§ **TASK OBJECTIVE**:
Only the closing portion of the entries is to be reproduced: the line containing "face(R, Q, Y)" through the very last line, exactly as written.

···

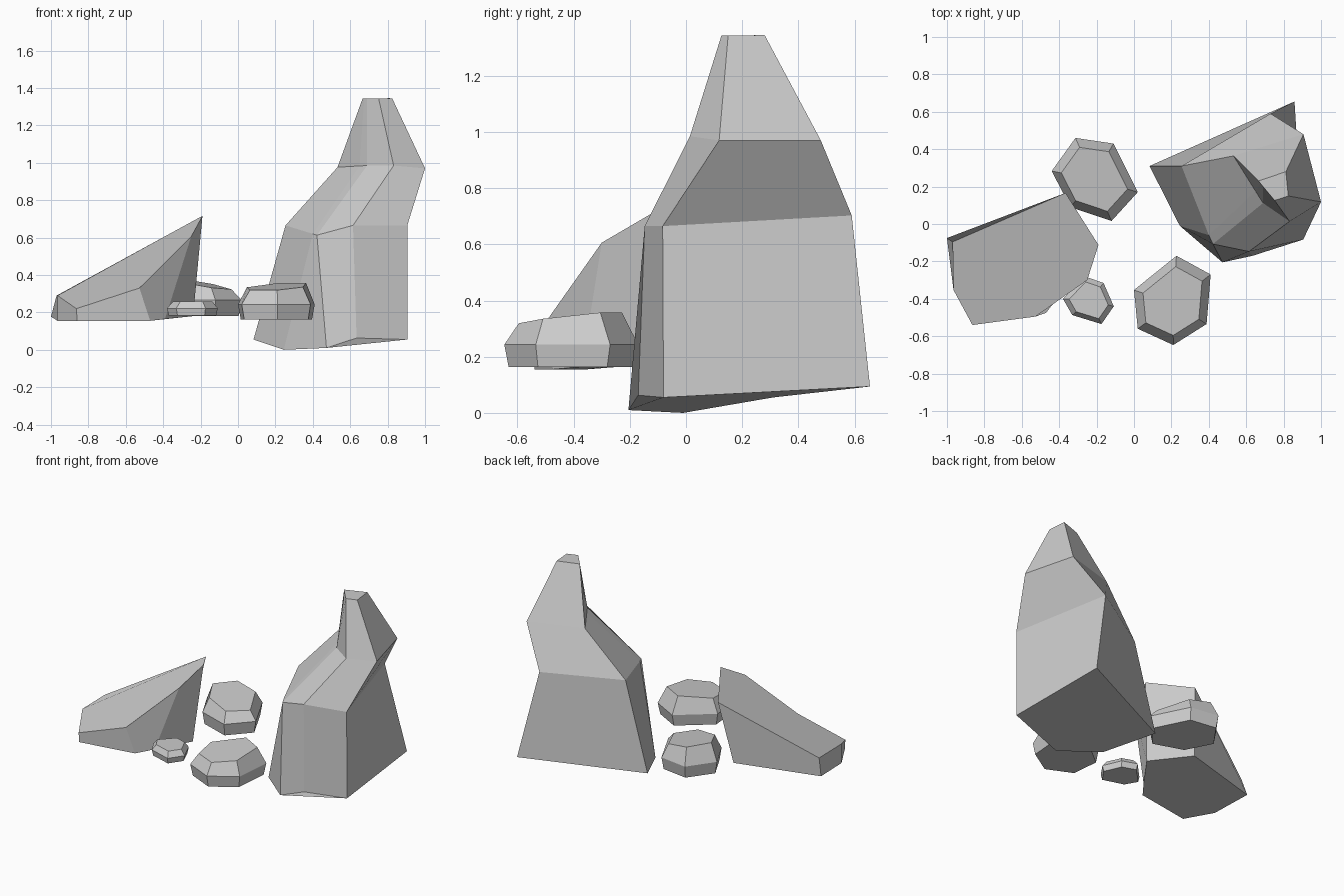
import bpy, bmesh


def loft(name, rings):
    """Closed flat-faced rock skinned through rings of equal point count."""
    bm = bmesh.new()
    loops = [[bm.verts.new(p) for p in ring] for ring in rings]
    n = len(loops[0])
    for low, high in zip(loops, loops[1:]):
        for i in range(n):
            j = (i + 1) % n
            bm.faces.new((low[i], low[j], high[j], high[i]))
    bm.faces.new(loops[0][::-1])
    bm.faces.new(loops[-1])
    bmesh.ops.recalc_face_normals(bm, faces=bm.faces)
    mesh = bpy.data.meshes.new(name)
    bm.to_mesh(mesh)
    bm.free()
    obj = bpy.data.objects.new(name, mesh)
    bpy.context.collection.objects.link(obj)
    return obj


def boulder(name, outline, z_low, z_mid, z_top, tilt=(0, 0), top=0.77, base=0.93):
    """Low boulder: widest at the belt, with a smaller tilted top facet."""
    cx = sum(p[0] for p in outline) / len(outline)
    cy = sum(p[1] for p in outline) / len(outline)

    def ring(s, z, slope=(0, 0)):
        return [(cx + s * (x - cx), cy + s * (y - cy),
                 z + slope[0] * (x - cx) + slope[1] * (y - cy)) for x, y in outline]

    loft(name, [ring(base, z_low), ring(1, z_mid), ring(top, z_top, tilt)])


# Tall leaning rock
loft("tall_rock", [
    [(.083, .31, .055), (.245, -.01, 0), (.473, -.205, .01),
     (.634, -.17, .063), (.905, -.08, .055), (.858, .655, .094)],
    [(.254, .31, .665), (.40, -.06, .62), (.422, -.107, .613),
     (.615, -.147, .665), (.905, -.083, .665), (.73, .59, .703)],
    [(.532, .364, .976), (.65, .175, .983), (.69, .112, .985),
     (.832, .014, .985), (1.0, .118, .97), (.906, .48, .97)],
    [(.666, .23, 1.343), (.675, .218, 1.343), (.69, .20, 1.343),
     (.752, .126, 1.343), (.825, .15, 1.343), (.812, .28, 1.345)],
])

# Sloping wedge slab
loft("wedge_rock", [
    [(-.24, -.16, .18), (-.39, -.37, .165), (-.47, -.475, .155), (-.86, -.54, .155),
     (-.965, -.353, .155), (-1.0, -.075, .177), (-.43, .085, .18)],
    [(-.19, -.112, .716), (-.25, -.30, .606), (-.527, -.495, .33), (-.864, -.54, .22),
     (-.965, -.353, .29), (-.97, -.096, .29), (-.366, .166, .62)],
])

# Low boulders between the two big rocks
boulder("back_boulder",
        [(-.313, .46), (-.11, .43), (.02, .17), (-.12, .016), (-.34, .09), (-.44, .283)],
        .18, .265, .355, tilt=(-.12, .05))
boulder("front_boulder",
        [(0, -.353), (.227, -.17), (.41, -.27), (.388, -.535), (.21, -.647), (.02, -.56)],
        .163, .243, .337, tilt=(.04, .08))
boulder("small_boulder",
        [(-.265, -.28), (-.163, -.315), (-.108, -.44), (-.174, -.535), (-.33, -.487), (-.38, -.40)],
        .182, .222, .258)
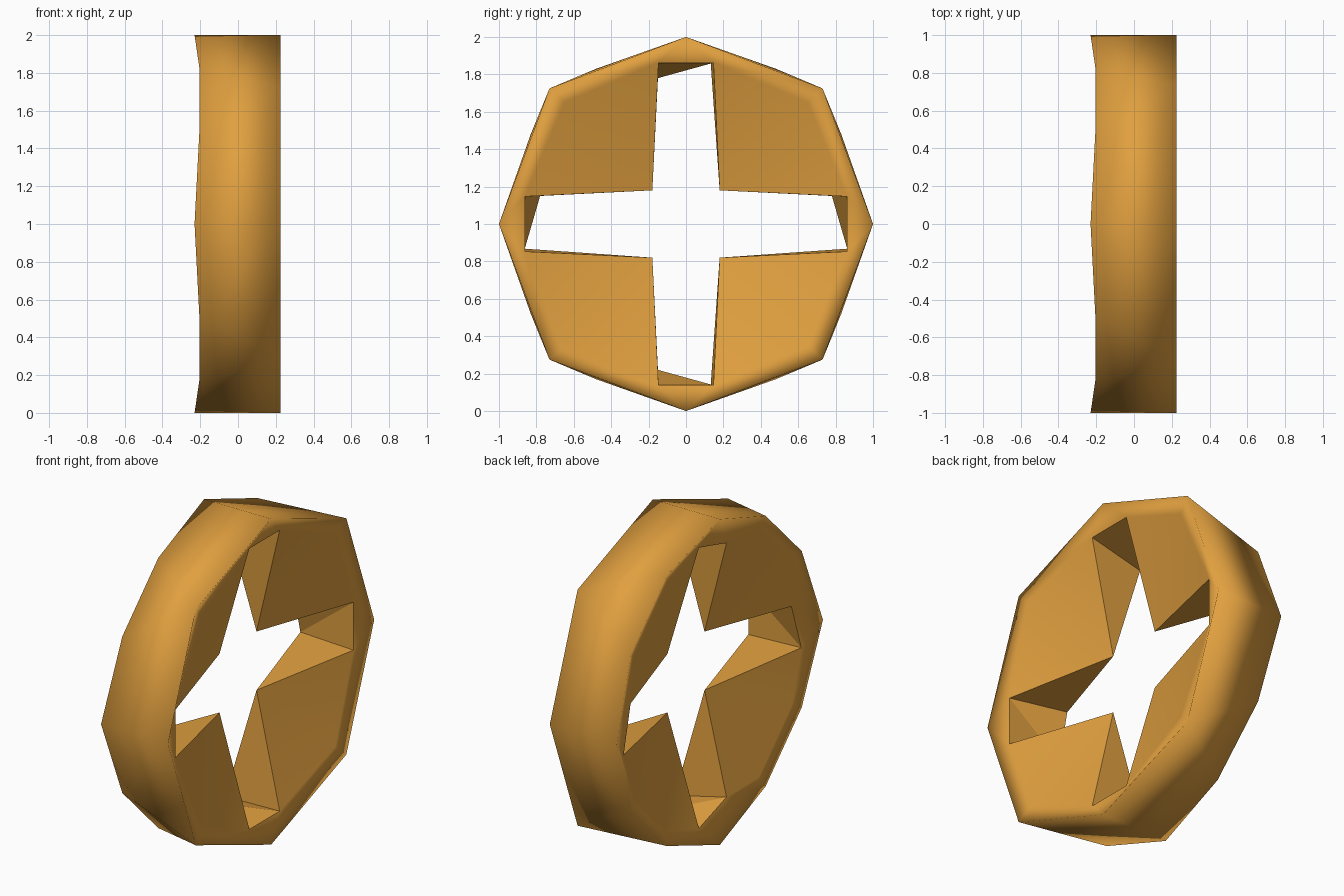
import bpy, bmesh

if "Cube" in bpy.data.objects:
    bpy.data.objects.remove(bpy.data.objects["Cube"])

bm = bmesh.new()
cache = {}


def v(x, y, z):
    # shared vertex; y and z measured from the wheel axis
    key = (round(x, 4), round(y, 4), round(z, 4))
    if key not in cache:
        cache[key] = bm.verts.new((x, y, z + 1.0))
    return cache[key]


def face(*verts, smooth=True):
    f = bm.faces.new(verts)
    f.smooth = smooth
    return f


walls = []
ends = {}
for sy in (1, -1):
    for sz in (1, -1):
        def p(x, y, z):
            return v(x, sy * y, sz * z)

        # sharp inner corner of the wedge and the slot corners on both sides
        c = p(0, 0.18, 0.18)
        az, ay = p(0.18, 0.147, 0.862), p(0.18, 0.862, 0.147)
        bz = p(-0.17, 0.15, 0.78) if sy < 0 else p(-0.18, 0.132, 0.862)
        by = p(-0.17, 0.78, 0.15) if sz > 0 else p(-0.18, 0.862, 0.132)
        # right rim (eight-sided) and its inner point
        Z, R, Y = p(0.225, 0, 1), p(0.225, 0.73, 0.725), p(0.225, 1, 0)
        d = p(0.205, 0.65, 0.65)
        # left rim (twelve-sided) and its inner points
        Zb, P = p(-0.23, 0, 1), p(-0.205, 0.48, 0.83)
        Q, Yb = p(-0.205, 0.83, 0.48), p(-0.23, 1, 0)
        pi, qi = p(-0.185, 0.44, 0.765), p(-0.185, 0.765, 0.44)

        # right dish
        face(c, az, d)
        face(c, d, ay)
        face(az, Z, R, d)
        face(ay, d, R, Y)
        # left dish
        face(c, bz, pi)
        face(c, pi, qi)
        face(c, qi, by)
        face(bz, Zb, P, pi)
        face(pi, P, Q, qi)
        face(qi, Q, Yb, by)
        # outer tread
        face(Z, Zb, P)
        face(Z, P, R)
        face(R, P, Q)
        face(R, Q, Y)
        face(Y, Q, Yb)
        # slot side walls
        walls += [face(c, az, bz, smooth=False), face(c, ay, by, smooth=False)]
        ends.setdefault(("z", sz), []).append((az, bz, Z, Zb))
        ends.setdefault(("y", sy), []).append((ay, by, Y, Yb))

# slot end walls and the small rim triangles beside them
for (a1, b1, r, rb), (a2, b2, _, _) in ends.values():
    walls += [face(a1, a2, b2, smooth=False), face(a1, b2, b1, smooth=False)]
    face(a1, r, a2)
    face(b1, rb, b2)

for f in walls:
    for e in f.edges:
        e.smooth = False
bmesh.ops.recalc_face_normals(bm, faces=bm.faces[:])

mesh = bpy.data.meshes.new("wheel")
bm.to_mesh(mesh)
bm.free()
wheel = bpy.data.objects.new("wheel", mesh)
bpy.context.collection.objects.link(wheel)

mat = bpy.data.materials.new("orange")
mat.diffuse_color = (0.75, 0.35, 0.05, 1)
mat.use_nodes = True
mat.node_tree.nodes["Principled BSDF"].inputs["Base Color"].default_value = mat.diffuse_color
mesh.materials.append(mat)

···

§ **COMPLETED TASK**:
        face(R, Q, Y)
        face(Y, Q, Yb)
        # slot side walls
        walls += [face(c, az, bz, smooth=False), face(c, ay, by, smooth=False)]
        ends.setdefault(("z", sz), []).append((az, bz, Z, Zb))
        ends.setdefault(("y", sy), []).append((ay, by, Y, Yb))

# slot end walls and the small rim triangles beside them
for (a1, b1, r, rb), (a2, b2, _, _) in ends.values():
    walls += [face(a1, a2, b2, smooth=False), face(a1, b2, b1, smooth=False)]
    face(a1, r, a2)
    face(b1, rb, b2)

for f in walls:
    for e in f.edges:
        e.smooth = False
bmesh.ops.recalc_face_normals(bm, faces=bm.faces[:])

mesh = bpy.data.meshes.new("wheel")
bm.to_mesh(mesh)
bm.free()
wheel = bpy.data.objects.new("wheel", mesh)
bpy.context.collection.objects.link(wheel)

mat = bpy.data.materials.new("orange")
mat.diffuse_color = (0.75, 0.35, 0.05, 1)
mat.use_nodes = True
mat.node_tree.nodes["Principled BSDF"].inputs["Base Color"].default_value = mat.diffuse_color
mesh.materials.append(mat)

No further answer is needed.